### Entries supplied
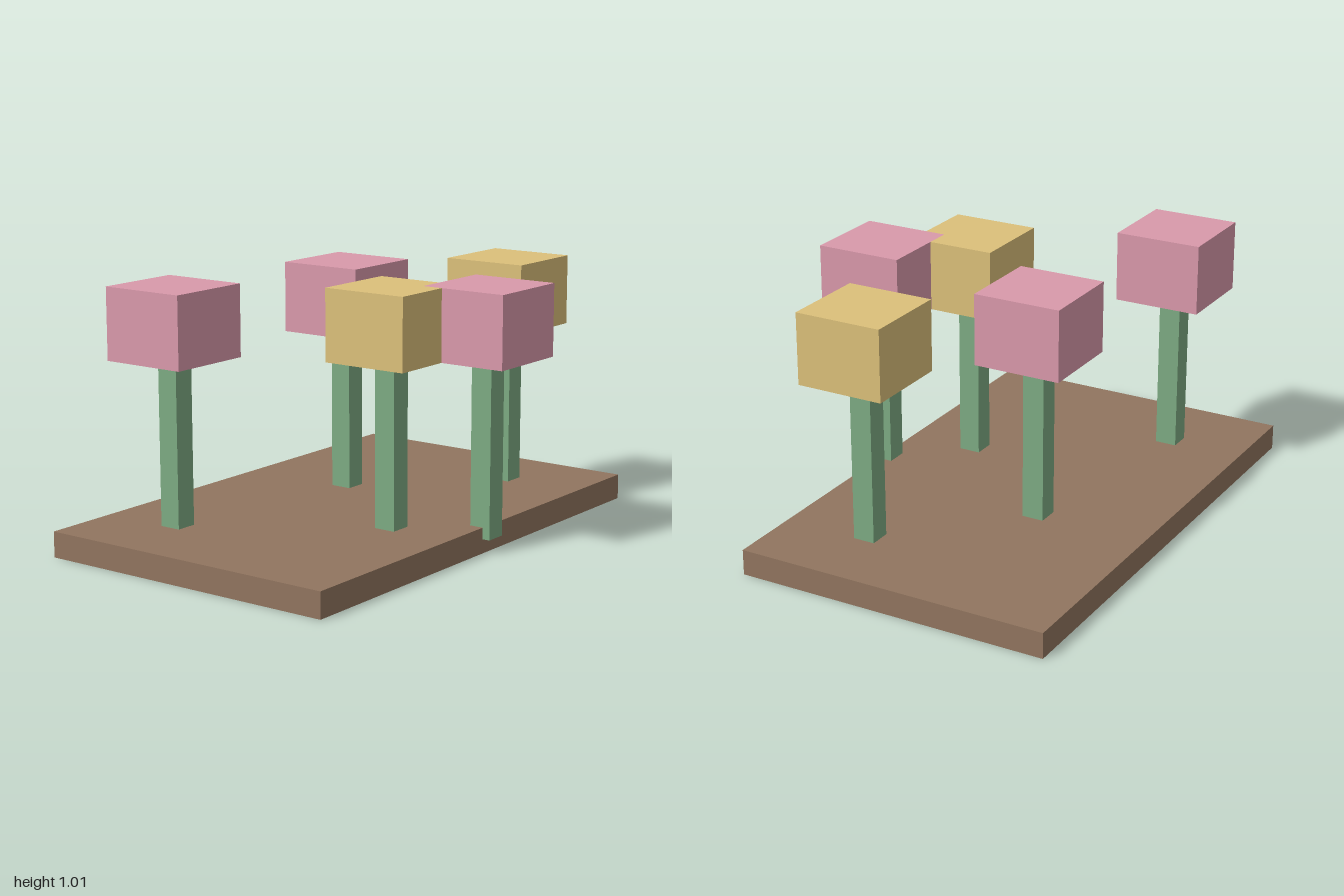
import * as THREE from 'three';

const material = (color) => new THREE.MeshStandardMaterial({ color });

function box(name, [w, h, d], [x, y, z], mat) {
  const mesh = new THREE.Mesh(new THREE.BoxGeometry(w, h, d), mat);
  mesh.name = name;
  mesh.position.set(x, y, z);
  return mesh;
}

export function createModel() {
  const model = new THREE.Group();
  model.name = 'flowerBed';

  const soil = material(0x91755f);
  const green = material(0x7dab83);
  const pink = material(0xd999ab);
  const yellow = material(0xdcc07a);

  // Soil slab
  model.add(box('soil', [2, 0.1, 1.25], [0, 0.05, -0.08], soil));

  // Flowers: x, z, blossom colour
  const flowers = [
    [-0.662, -0.392, pink],
    [0.207, -0.252, pink],
    [-0.21, 0.268, yellow],
    [0.676, 0.2, yellow],
    [0.033, 0.532, pink],
  ];
  for (const [x, z, petal] of flowers) {
    const flower = new THREE.Group();
    flower.name = 'flower';
    flower.position.set(x, 0, z);
    // Stem is rooted halfway into the soil
    flower.add(box('stem', [0.086, 0.68, 0.086], [0, 0.395, 0], green));
    flower.add(box('blossom', [0.346, 0.276, 0.346], [0, 0.873, 0], petal));
    model.add(flower);
  }
  return model;
}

### What the task asks
Identify all lines in the records above with the word "pink".

### Reply to the task
  const pink = material(0xd999ab);
    [-0.662, -0.392, pink],
    [0.207, -0.252, pink],
    [0.033, 0.532, pink],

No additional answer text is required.